##### Task input

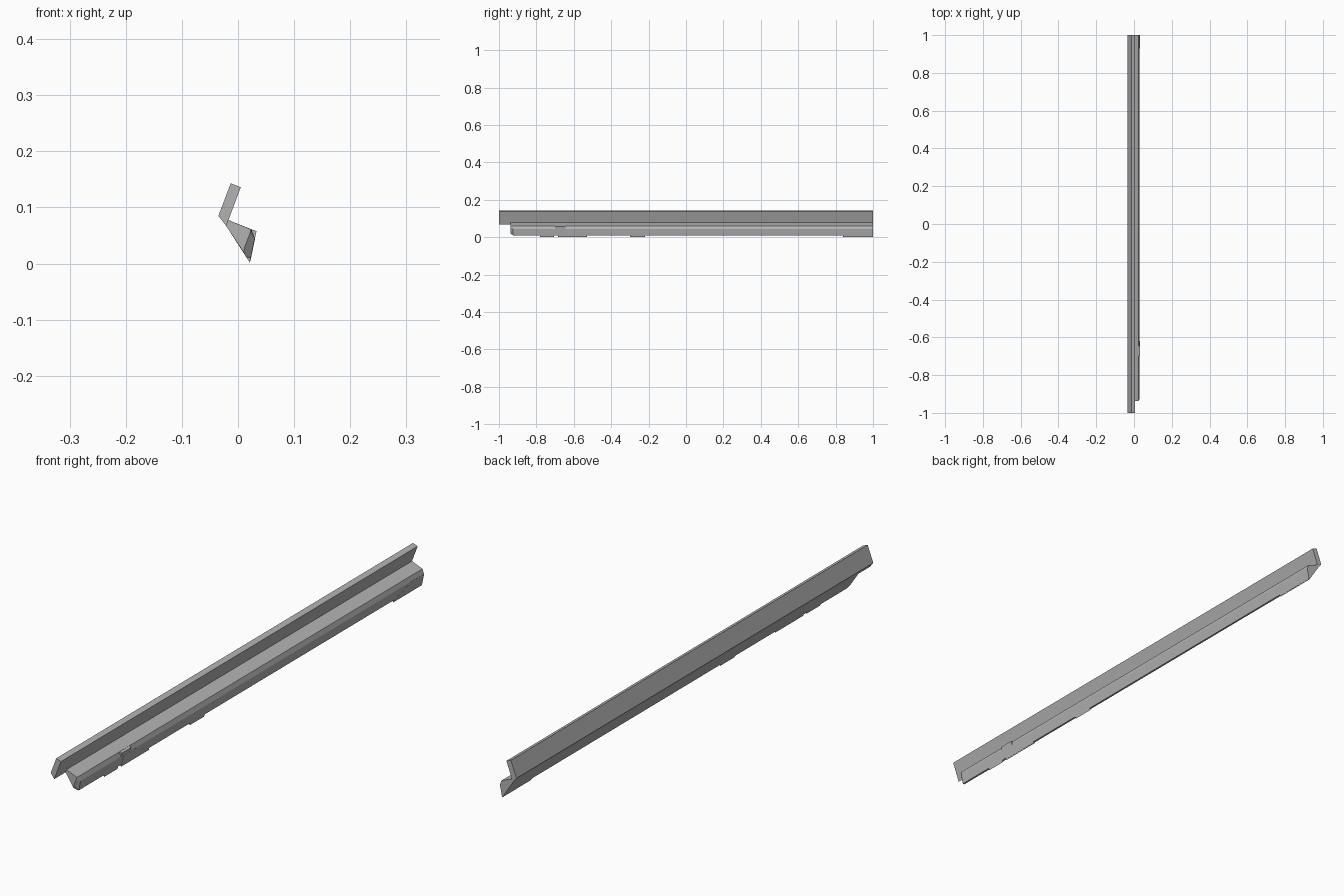
import bpy
import bmesh

cube = bpy.data.objects.get("Cube")
if cube:
    bpy.data.objects.remove(cube, do_unlink=True)

# Single grey finish
grey = bpy.data.materials.new("plain grey")
grey.use_nodes = True
colour = (0.45, 0.45, 0.45, 1)
grey.diffuse_color = colour
grey.node_tree.nodes["Principled BSDF"].inputs["Base Color"].default_value = colour


def loft(name, sections):
    """Join (y, [(x, z), ...]) sections into one closed flat-shaded solid."""
    bm = bmesh.new()
    rings = [[bm.verts.new((x, y, z)) for x, z in pts] for y, pts in sections]
    for a, b in zip(rings, rings[1:]):
        for i in range(len(a)):
            j = (i + 1) % len(a)
            bm.faces.new((a[i], a[j], b[j], b[i]))
    bm.faces.new(rings[0])
    bm.faces.new(rings[-1])
    bmesh.ops.recalc_face_normals(bm, faces=bm.faces)
    mesh = bpy.data.meshes.new(name)
    bm.to_mesh(mesh)
    bm.free()
    mesh.materials.append(grey)
    obj = bpy.data.objects.new(name, mesh)
    bpy.context.collection.objects.link(obj)
    return obj


# Upright slanted flange, full length
flange = [(-0.013, 0.143), (0.005, 0.136), (-0.021, 0.067), (-0.035, 0.085)]
loft("slanted_flange", [(-1, flange), (1, flange)])

# Lower rail with a bevelled front end
rail = [(-0.018, 0.078), (0.024, 0.061), (0.03, 0.045),
        (0.0227, 0.01), (0.0157, 0.01), (-0.021, 0.067)]
rail_tip = [(-0.018, 0.078), (0.023, 0.061), (0.021, 0.053),
            (0.012, 0.03), (0.01, 0.02), (-0.021, 0.067)]
loft("lower_rail", [(-0.937, rail_tip), (-0.925, rail), (1, rail)])

# Wedge tabs below the rail
tab = [(0.0145, 0.012), (0.0231, 0.012), (0.021, 0.002)]
for name, start, end in (("front_tab", -0.78, -0.705),
                         ("catch_tab", -0.685, -0.53),
                         ("middle_tab", -0.3, -0.22),
                         ("rear_tab", 0.84, 1)):
    loft(name, [(start, tab), (end, tab)])

# Catch filling the bevel above its tab
catch = [(0.023, 0.061), (0.033, 0.058), (0.03, 0.044)]
loft("catch_block", [(-0.7, catch), (-0.645, catch)])


def outer_x(z):
    """Position of the rail's sloping outer face at a height."""
    return 0.0227 + (z - 0.01) * 0.0073 / 0.035


def ramp_plate(name, outline):
    """Thin plate lying on the outer face, from (y, z) corners."""
    bm = bmesh.new()
    inner, outer = ([bm.verts.new((outer_x(z) + d, y, z)) for y, z in outline]
                    for d in (-0.001, 0.0006))
    bm.faces.new(inner)
    bm.faces.new(outer)
    for i in range(len(outline)):
        j = (i + 1) % len(outline)
        bm.faces.new((inner[i], inner[j], outer[j], outer[i]))
    bmesh.ops.recalc_face_normals(bm, faces=bm.faces)
    mesh = bpy.data.meshes.new(name)
    bm.to_mesh(mesh)
    bm.free()
    mesh.materials.append(grey)
    bpy.context.collection.objects.link(bpy.data.objects.new(name, mesh))


# Ramped faces beside the catch and at the rear end
ramp_plate("catch_ramp", [(-0.685, 0.005), (-0.53, 0.005), (-0.62, 0.045), (-0.685, 0.045)])
ramp_plate("rear_ramp", [(0.84, 0.005), (1, 0.005), (1, 0.045), (0.93, 0.045)])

##########

● **Exercise prompt**
An exact copy of every entry, minus the pictures, is what you should return.

● **Solution**
import bpy
import bmesh

cube = bpy.data.objects.get("Cube")
if cube:
    bpy.data.objects.remove(cube, do_unlink=True)

# Single grey finish
grey = bpy.data.materials.new("plain grey")
grey.use_nodes = True
colour = (0.45, 0.45, 0.45, 1)
grey.diffuse_color = colour
grey.node_tree.nodes["Principled BSDF"].inputs["Base Color"].default_value = colour


def loft(name, sections):
    """Join (y, [(x, z), ...]) sections into one closed flat-shaded solid."""
    bm = bmesh.new()
    rings = [[bm.verts.new((x, y, z)) for x, z in pts] for y, pts in sections]
    for a, b in zip(rings, rings[1:]):
        for i in range(len(a)):
            j = (i + 1) % len(a)
            bm.faces.new((a[i], a[j], b[j], b[i]))
    bm.faces.new(rings[0])
    bm.faces.new(rings[-1])
    bmesh.ops.recalc_face_normals(bm, faces=bm.faces)
    mesh = bpy.data.meshes.new(name)
    bm.to_mesh(mesh)
    bm.free()
    mesh.materials.append(grey)
    obj = bpy.data.objects.new(name, mesh)
    bpy.context.collection.objects.link(obj)
    return obj


# Upright slanted flange, full length
flange = [(-0.013, 0.143), (0.005, 0.136), (-0.021, 0.067), (-0.035, 0.085)]
loft("slanted_flange", [(-1, flange), (1, flange)])

# Lower rail with a bevelled front end
rail = [(-0.018, 0.078), (0.024, 0.061), (0.03, 0.045),
        (0.0227, 0.01), (0.0157, 0.01), (-0.021, 0.067)]
rail_tip = [(-0.018, 0.078), (0.023, 0.061), (0.021, 0.053),
            (0.012, 0.03), (0.01, 0.02), (-0.021, 0.067)]
loft("lower_rail", [(-0.937, rail_tip), (-0.925, rail), (1, rail)])

# Wedge tabs below the rail
tab = [(0.0145, 0.012), (0.0231, 0.012), (0.021, 0.002)]
for name, start, end in (("front_tab", -0.78, -0.705),
                         ("catch_tab", -0.685, -0.53),
                         ("middle_tab", -0.3, -0.22),
                         ("rear_tab", 0.84, 1)):
    loft(name, [(start, tab), (end, tab)])

# Catch filling the bevel above its tab
catch = [(0.023, 0.061), (0.033, 0.058), (0.03, 0.044)]
loft("catch_block", [(-0.7, catch), (-0.645, catch)])


def outer_x(z):
    """Position of the rail's sloping outer face at a height."""
    return 0.0227 + (z - 0.01) * 0.0073 / 0.035


def ramp_plate(name, outline):
    """Thin plate lying on the outer face, from (y, z) corners."""
    bm = bmesh.new()
    inner, outer = ([bm.verts.new((outer_x(z) + d, y, z)) for y, z in outline]
                    for d in (-0.001, 0.0006))
    bm.faces.new(inner)
    bm.faces.new(outer)
    for i in range(len(outline)):
        j = (i + 1) % len(outline)
        bm.faces.new((inner[i], inner[j], outer[j], outer[i]))
    bmesh.ops.recalc_face_normals(bm, faces=bm.faces)
    mesh = bpy.data.meshes.new(name)
    bm.to_mesh(mesh)
    bm.free()
    mesh.materials.append(grey)
    bpy.context.collection.objects.link(bpy.data.objects.new(name, mesh))


# Ramped faces beside the catch and at the rear end
ramp_plate("catch_ramp", [(-0.685, 0.005), (-0.53, 0.005), (-0.62, 0.045), (-0.685, 0.045)])
ramp_plate("rear_ramp", [(0.84, 0.005), (1, 0.005), (1, 0.045), (0.93, 0.045)])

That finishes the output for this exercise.